Activity: Return exactly the lines that run from the one containing "# angle, widest" to the end of the entries, with both ends included.

Given records:

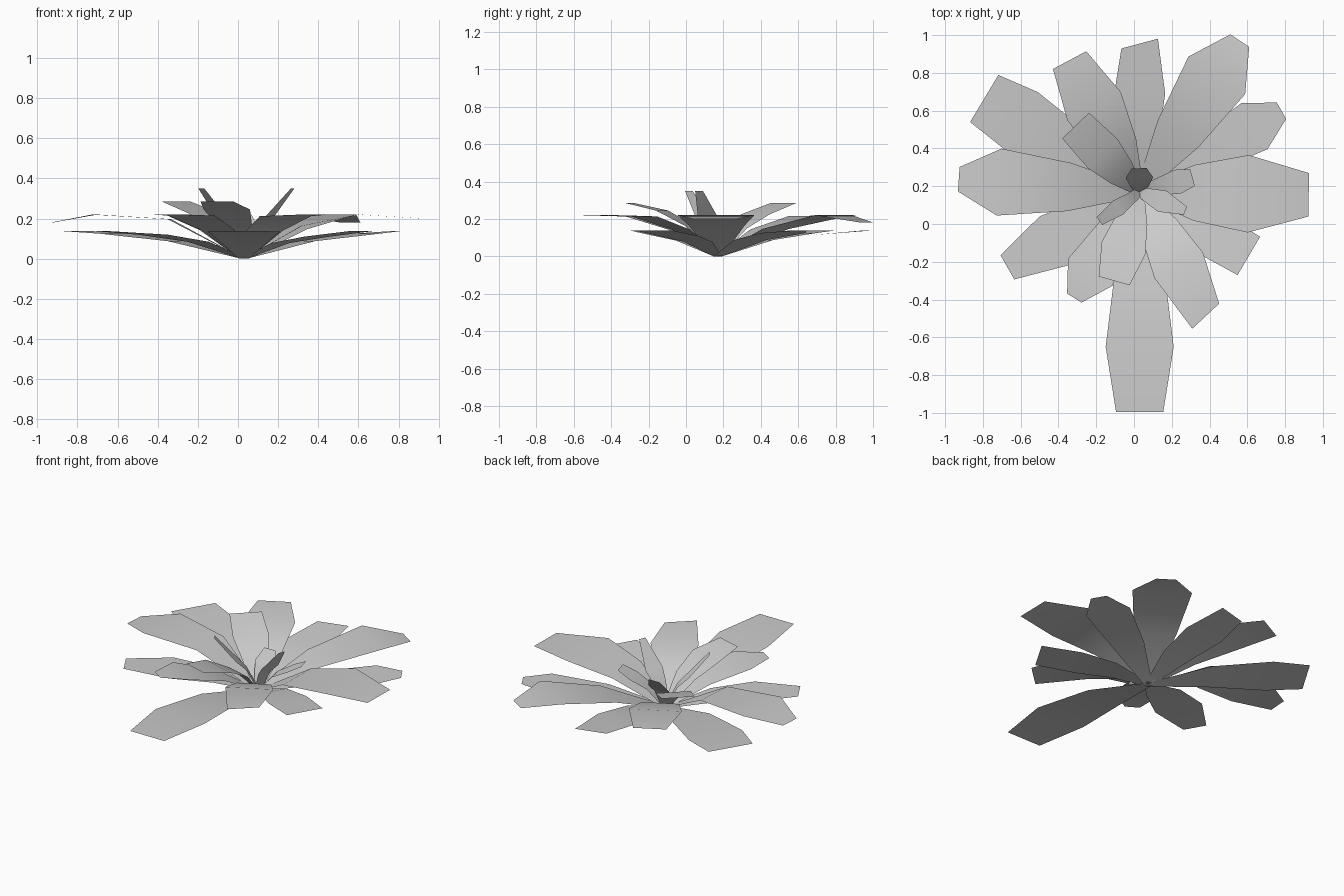
import bpy
from math import radians
from mathutils import Matrix, Vector

ROOT = Vector((0.03, 0.17, 0.0))   # where all leaves meet


def leaf(name, angle, r_mid, w_mid, z_mid, r_tip, w_tip, z_tip, arch=0.62, twist=0):
    """Thin folded leaf: narrow root, waist, widest part, blunt tip."""
    sections = [
        (0.0, 0.05, 0.0, 0),
        (r_mid * 0.5, w_mid * 0.72, 0.01 + z_mid * arch, 0),
        (r_mid, w_mid, z_mid, 0),
        (r_tip, w_tip, z_tip, twist),
    ]
    turn = Matrix.Translation(ROOT) @ Matrix.Rotation(radians(angle), 4, 'Z')
    verts = []
    for r, w, z, t in sections:
        half = Matrix.Rotation(radians(t), 4, 'Z') @ Vector((0, w / 2, 0))
        centre = Vector((r, 0, z))
        verts += [turn @ (centre - half), turn @ (centre + half)]
    faces = [(i, i + 2, i + 3, i + 1) for i in (0, 2, 4)]
    mesh = bpy.data.meshes.new(name)
    mesh.from_pydata(verts, [], faces)
    for p in mesh.polygons:
        p.use_smooth = True
    obj = bpy.data.objects.new(name, mesh)
    bpy.context.collection.objects.link(obj)


# angle, widest radius / width / height, tip radius / width / height (arch, twist)
tiers = {
    # low, spreading leaves
    "lower_leaf": [
        (-90, 0.82, 0.36, 0.135, 1.165, 0.25, 0.137),
        (149, 0.735, 0.35, 0.125, 0.96, 0.29, 0.137),
        (209.7, 0.523, 0.30, 0.12, 0.806, 0.147, 0.137),
        (-30.4, 0.42, 0.25, 0.11, 0.67, 0.235, 0.137),
        (29.8, 0.70, 0.28, 0.125, 0.865, 0.10, 0.137),
        (90, 0.52, 0.27, 0.115, 0.785, 0.20, 0.137, 0.62, 15),
    ],
    # middle leaves with drooping tips
    "middle_leaf": [
        (56.5, 0.74, 0.36, 0.22, 0.96, 0.12, 0.18),
        (176, 0.746, 0.355, 0.22, 0.96, 0.13, 0.18, 0.85),
        (-1, 0.575, 0.41, 0.22, 0.895, 0.23, 0.20, 0.70),
        (-62, 0.44, 0.29, 0.212, 0.745, 0.195, 0.22, 0.62, 15),
        (-121.6, 0.50, 0.275, 0.215, 0.66, 0.09, 0.22),
        (118, 0.513, 0.32, 0.215, 0.79, 0.20, 0.22),
    ],
    # short upper leaves
    "upper_leaf": [
        (254, 0.31, 0.24, 0.245, 0.49, 0.17, 0.285),
        (134, 0.28, 0.22, 0.225, 0.488, 0.197, 0.285),
        (15, 0.21, 0.13, 0.175, 0.29, 0.09, 0.215),
    ],
    # steep young leaves in the heart
    "inner_leaf": [
        (-22.5, 0.13, 0.12, 0.20, 0.262, 0.045, 0.35),
        (216, 0.14, 0.09, 0.21, 0.263, 0.05, 0.35),
        (91, 0.075, 0.145, 0.15, 0.125, 0.08, 0.22),
    ],
}

for tier, leaves in tiers.items():
    for n, spec in enumerate(leaves, 1):
        leaf(f"{tier}_{n}", *spec)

Result for this task:
# angle, widest radius / width / height, tip radius / width / height (arch, twist)
tiers = {
    # low, spreading leaves
    "lower_leaf": [
        (-90, 0.82, 0.36, 0.135, 1.165, 0.25, 0.137),
        (149, 0.735, 0.35, 0.125, 0.96, 0.29, 0.137),
        (209.7, 0.523, 0.30, 0.12, 0.806, 0.147, 0.137),
        (-30.4, 0.42, 0.25, 0.11, 0.67, 0.235, 0.137),
        (29.8, 0.70, 0.28, 0.125, 0.865, 0.10, 0.137),
        (90, 0.52, 0.27, 0.115, 0.785, 0.20, 0.137, 0.62, 15),
    ],
    # middle leaves with drooping tips
    "middle_leaf": [
        (56.5, 0.74, 0.36, 0.22, 0.96, 0.12, 0.18),
        (176, 0.746, 0.355, 0.22, 0.96, 0.13, 0.18, 0.85),
        (-1, 0.575, 0.41, 0.22, 0.895, 0.23, 0.20, 0.70),
        (-62, 0.44, 0.29, 0.212, 0.745, 0.195, 0.22, 0.62, 15),
        (-121.6, 0.50, 0.275, 0.215, 0.66, 0.09, 0.22),
        (118, 0.513, 0.32, 0.215, 0.79, 0.20, 0.22),
    ],
    # short upper leaves
    "upper_leaf": [
        (254, 0.31, 0.24, 0.245, 0.49, 0.17, 0.285),
        (134, 0.28, 0.22, 0.225, 0.488, 0.197, 0.285),
        (15, 0.21, 0.13, 0.175, 0.29, 0.09, 0.215),
    ],
    # steep young leaves in the heart
    "inner_leaf": [
        (-22.5, 0.13, 0.12, 0.20, 0.262, 0.045, 0.35),
        (216, 0.14, 0.09, 0.21, 0.263, 0.05, 0.35),
        (91, 0.075, 0.145, 0.15, 0.125, 0.08, 0.22),
    ],
}

for tier, leaves in tiers.items():
    for n, spec in enumerate(leaves, 1):
        leaf(f"{tier}_{n}", *spec)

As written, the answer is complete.